Underwater scenes wrap nude self-portraits with deep, sea-green-hues, turquoise-blue, and yellowy-white sunlight that curls around hips, thighs, hands, and torso. In a painting of Pacilio’s mother, orange-red hues shine with yellow to make nurturing energy. As her mother’s elbow bends toward a blazing warmth, green-moths flit, like memories, overhead. On the opposite side of the same wall, a photo-realistic glimpse of Marina’s grandmother, surrounded by a dream-like/maroon-dark abyss, looks up to a cosmos of stars and fireflies. Winter scenes reveal close-ups of dry brittle grasses in a phthalo and cobalt-blue chill. And finally, we come to big and small jellyfish within the largest canvas. Here, Pacilio creates depth in a vast ocean with a tiny figure – a tenth of full-scale.

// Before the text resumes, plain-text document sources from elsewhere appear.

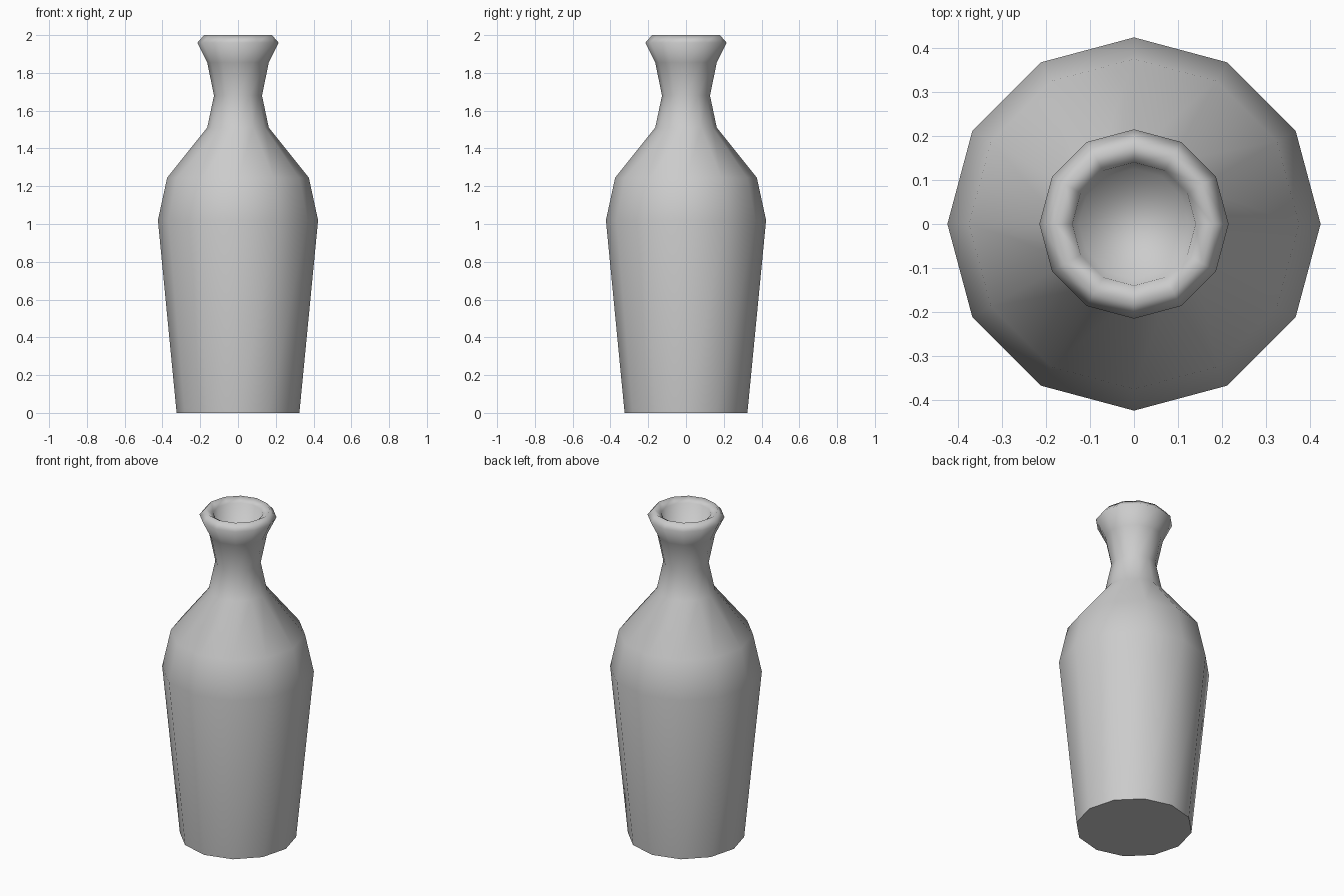
import bpy, bmesh, math

cube = bpy.data.objects.get("Cube")
if cube:
    bpy.data.objects.remove(cube)

SIDES = 12

# One flat colour
grey = bpy.data.materials.new("light grey")
grey.use_nodes = True
colour = (0.6, 0.6, 0.6, 1)
grey.diffuse_color = colour
grey.node_tree.nodes["Principled BSDF"].inputs["Base Color"].default_value = colour

# Profile (radius, height): base, body, shoulder, neck, lip, then inside the mouth
profile = [(0.325, 0), (0.424, 1.02), (0.375, 1.245), (0.163, 1.51),
           (0.127, 1.68), (0.163, 1.855), (0.215, 1.96), (0.18, 2.0),
           (0.14, 1.975), (0.125, 1.87)]


def lathe(name, points, material):
    """Spin a profile round z, closing both ends; only the base is flat."""
    bm = bmesh.new()
    rings = []
    for r, z in points:
        angles = [math.tau * i / SIDES for i in range(SIDES)]
        rings.append([bm.verts.new((r * math.cos(a), r * math.sin(a), z)) for a in angles])
    for low, high in zip(rings, rings[1:]):
        for i in range(SIDES):
            j = (i + 1) % SIDES
            bm.faces.new((low[i], low[j], high[j], high[i])).smooth = True
    bm.faces.new(rings[-1]).smooth = True
    base = bm.faces.new(rings[0][::-1])
    for edge in base.edges:
        edge.smooth = False
    mesh = bpy.data.meshes.new(name)
    bm.to_mesh(mesh)
    bm.free()
    mesh.materials.append(material)
    obj = bpy.data.objects.new(name, mesh)
    bpy.context.collection.objects.link(obj)
    return obj


lathe("bottle", profile, grey)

In the realms of her canvas, Pacilio creates atmospheres from washes of oil and acrylic paint. These layers “unify both the spontaneous and the intentional aspects of [her] paintings” (Pacilio). In this exceptional culmination of three years spent in Johnson State College’s low-residency through the Vermont Studio Center, Pacilio reveals ambiguities that are both uniquely human, and also compassionate. Her elegant paintings create space and mood; they preserve a moment and reflect time, dedication, and skill.

“Many of these paintings reference my dreams and reveries," Pacilio says in her Artist Statement. "These fantasies of mine often have unusual juxtapositions between seemingly incongruent images. I painted myself nude to show the vulnerability and exposure I feel by putting these images on display. I reference water and submersion in many of the paintings; underwater I am cocooned and safe, surrounded by silent solitude.”

Marina Pacilio completes her M.F.A. this winter. The work will be on view at the Julian Scott Memorial Gallery at Johnson State College from Sept 21 – Oct 2, 2009.